Mission - description of the unifying purpose of the goals of the institution, department, or general education curriculum.


Outcomes- target measures that demonstrate achievement of mission and goals. http://www.hartwick.edu/about-us/fast-facts/administration/assessment-at-hartwick/assessment-vocabulary#Assessment_plan


Performance Criteria: The standards by which student performance is evaluated. Performance criteria help assessors maintain objectivity and provide students with important information about expectations.


Portfolios: Collections of multiple student work samples usually compiled over time and rated using rubrics. The design of a portfolio is dependent upon how the scoring results are going to be used.
Assessment Terms Glossary
, Northern Illinois University, http://www.niu.edu/assessment/_resourc/gloss.shtml.


Program Assessment: an ongoing process designed to monitor and improve student learning. Faculty develop explicit statements of what students should learn, verify that the program is designed to foster this learning, collect empirical data that indicate student attainment, and use these data to improve student learning. Assessing Academic Programs in Higher Education by Mary J. Allen
Rubric: A set of scoring criteria used to determine the value of a student's performance on assigned tasks. The criteria are written so students are able to learn what must be done to improve their performance in the future.
Music Assessment Glossary by Edward P. Asmus, Ph.D., http://www.music.miami.edu/assessment/glossary.html

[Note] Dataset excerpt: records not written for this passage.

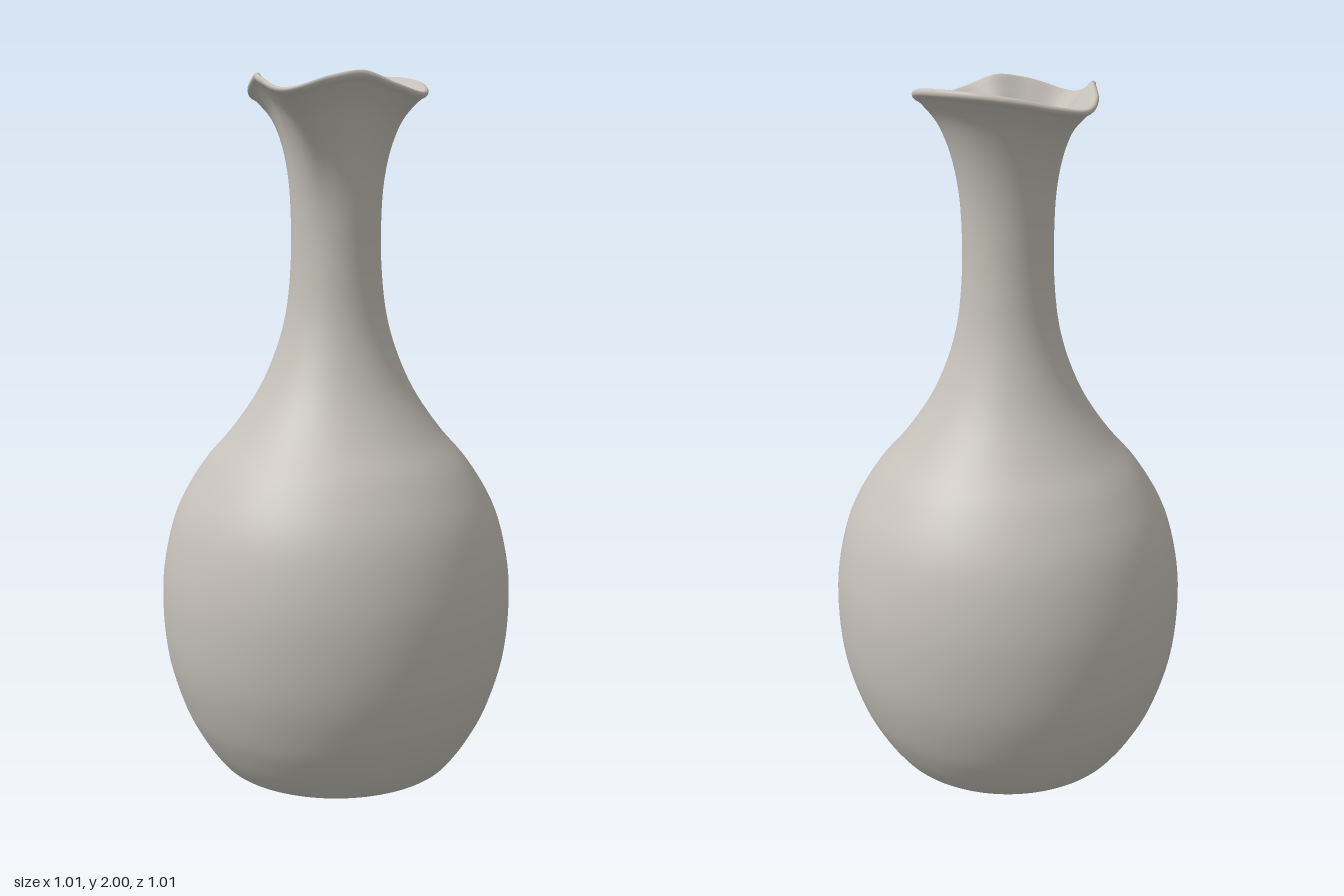
import * as THREE from 'three';
import { mergeVertices } from 'three/addons/utils/BufferGeometryUtils.js';

// Rim radius and height every 22.5 degrees, from the spout (front) round to the back
const RIM_R = [0.315, 0.277, 0.238, 0.246, 0.26, 0.256, 0.257, 0.264, 0.27];
const RIM_Y = [1.948, 1.98, 1.995, 1.965, 1.945, 1.958, 1.98, 1.995, 2.0];

// Smooth interpolation of half-circle samples, mirrored left to right
function sampleRim(values, angle) {
  const n = values.length - 1;
  const at = (i) => values[Math.abs(i) > n ? 2 * n - Math.abs(i) : Math.abs(i)];
  const f = (Math.abs(angle) / Math.PI) * n;
  const i = Math.min(Math.floor(f), n - 1);
  const t = f - i;
  const [a, b, c, d] = [at(i - 1), at(i), at(i + 1), at(i + 2)];
  return b + 0.5 * t * (c - a + t * (2 * a - 5 * b + 4 * c - d + t * (3 * (b - c) + d - a)));
}

function spline(points, count) {
  return new THREE.SplineCurve(points.map(([r, y]) => new THREE.Vector2(r, y))).getPoints(count);
}

export function createModel() {
  const group = new THREE.Group();
  group.name = 'carafe';
  const clay = new THREE.MeshStandardMaterial({ color: 0xc4c0b8 });
  clay.name = 'warm grey clay';

  // Outer wall from foot to lip
  const outer = spline([
    [0.3, 0], [0.335, 0.008], [0.365, 0.04], [0.405, 0.1], [0.45, 0.19], [0.492, 0.33],
    [0.507, 0.48], [0.499, 0.62], [0.46, 0.77], [0.385, 0.9], [0.3, 1.0], [0.225, 1.11],
    [0.175, 1.22], [0.144, 1.33], [0.13, 1.45], [0.127, 1.57], [0.134, 1.69],
    [0.155, 1.79], [0.19, 1.87], [0.235, 1.92], [0.255, 1.933], [0.26, 1.941],
    [0.257, 1.948], [0.25, 1.95],
  ], 110);

  // Inner wall from lip to floor
  const inner = spline([
    [0.25, 1.95], [0.243, 1.946], [0.225, 1.93], [0.175, 1.88], [0.135, 1.8], [0.113, 1.7],
    [0.105, 1.57], [0.108, 1.45], [0.123, 1.33], [0.153, 1.22], [0.203, 1.11],
    [0.278, 1.0], [0.363, 0.89], [0.436, 0.77], [0.477, 0.62], [0.485, 0.48],
    [0.47, 0.33], [0.428, 0.19], [0.37, 0.07], [0.3, 0.03],
  ], 80);

  const profile = [
    new THREE.Vector2(0, 0), new THREE.Vector2(0.15, 0), new THREE.Vector2(0.28, 0),
    ...outer, ...inner.slice(1),
    new THREE.Vector2(0.15, 0.03), new THREE.Vector2(0, 0.03),
  ];

  let geometry = new THREE.LatheGeometry(profile, 128);

  // Pull the round mouth into a wavy lip with a pouring spout
  const pos = geometry.attributes.position;
  for (let i = 0; i < pos.count; i++) {
    const x = pos.getX(i), y = pos.getY(i), z = pos.getZ(i);
    if (y < 1.55) continue;
    const angle = Math.atan2(x, z);
    const w = ((y - 1.55) / 0.4) ** 2;
    const r = Math.hypot(x, z) + (sampleRim(RIM_R, angle) - 0.26) * w;
    pos.setXYZ(i, r * Math.sin(angle), y + (sampleRim(RIM_Y, angle) - 1.95) * w, r * Math.cos(angle));
  }

  // Weld the seam so shading is smooth all round
  geometry.deleteAttribute('uv');
  geometry.deleteAttribute('normal');
  geometry = mergeVertices(geometry, 1e-5);
  geometry.computeVertexNormals();

  const vessel = new THREE.Mesh(geometry, clay);
  vessel.name = 'vessel';
  group.add(vessel);
  return group;
}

Scaffolding: An instructional technique whereby the teacher models the desired learning strategy or task, then gradually shifts responsibility to the students. Scaffolding by North West Regional Lab, http://www.ncrel.org/sdrs/areas/issues/students/learning/lr1scaf.htm


Self-Assessment: Analyzing and making decisions about one's own performance or abilities.
Music Assessment Glossary
by Edward P. Asmus, Ph.D., http://www.music.miami.edu/assessment/glossary.html


Student Learning Outcomes (AKA student learning objectives): Statements of what students are expected to know and be able to do by the time they complete the major or degree. They may be stated in terms of expected knowledge, skills or attitudes. These outcomes must be consistent with the mission of the department, college, and university.
Assessing Academic Programs in Higher Education by Mary J. Allen

Summative Assessment - (sometimes referred to as outcomes assessment) - process for measuring the overall level of student learning at the end of a course or educational experience for the purpose of assessing the student’s knowledge, skills and values. It can be used to help the instructor improve a course and/or appropriate committees to improve curriculum development and offerings. http://www.hartwick.edu/about-us/fast-facts/administration/assessment-at-hartwick/assessment-vocabulary#Assessment_plan


Triangulation: Multiple lines of evidence pointing to the same conclusion. It refers to the collection and comparison of data or information from three difference sources or perspectives.
Glossary of Useful Terms,
SABES Home Page


Value Added: The assessment of learning that has been gained as a result of participating in a learning experience. It can also mean the increase in learning that occurs during a course, program, or undergraduate education. Requires a baseline measurement for comparison.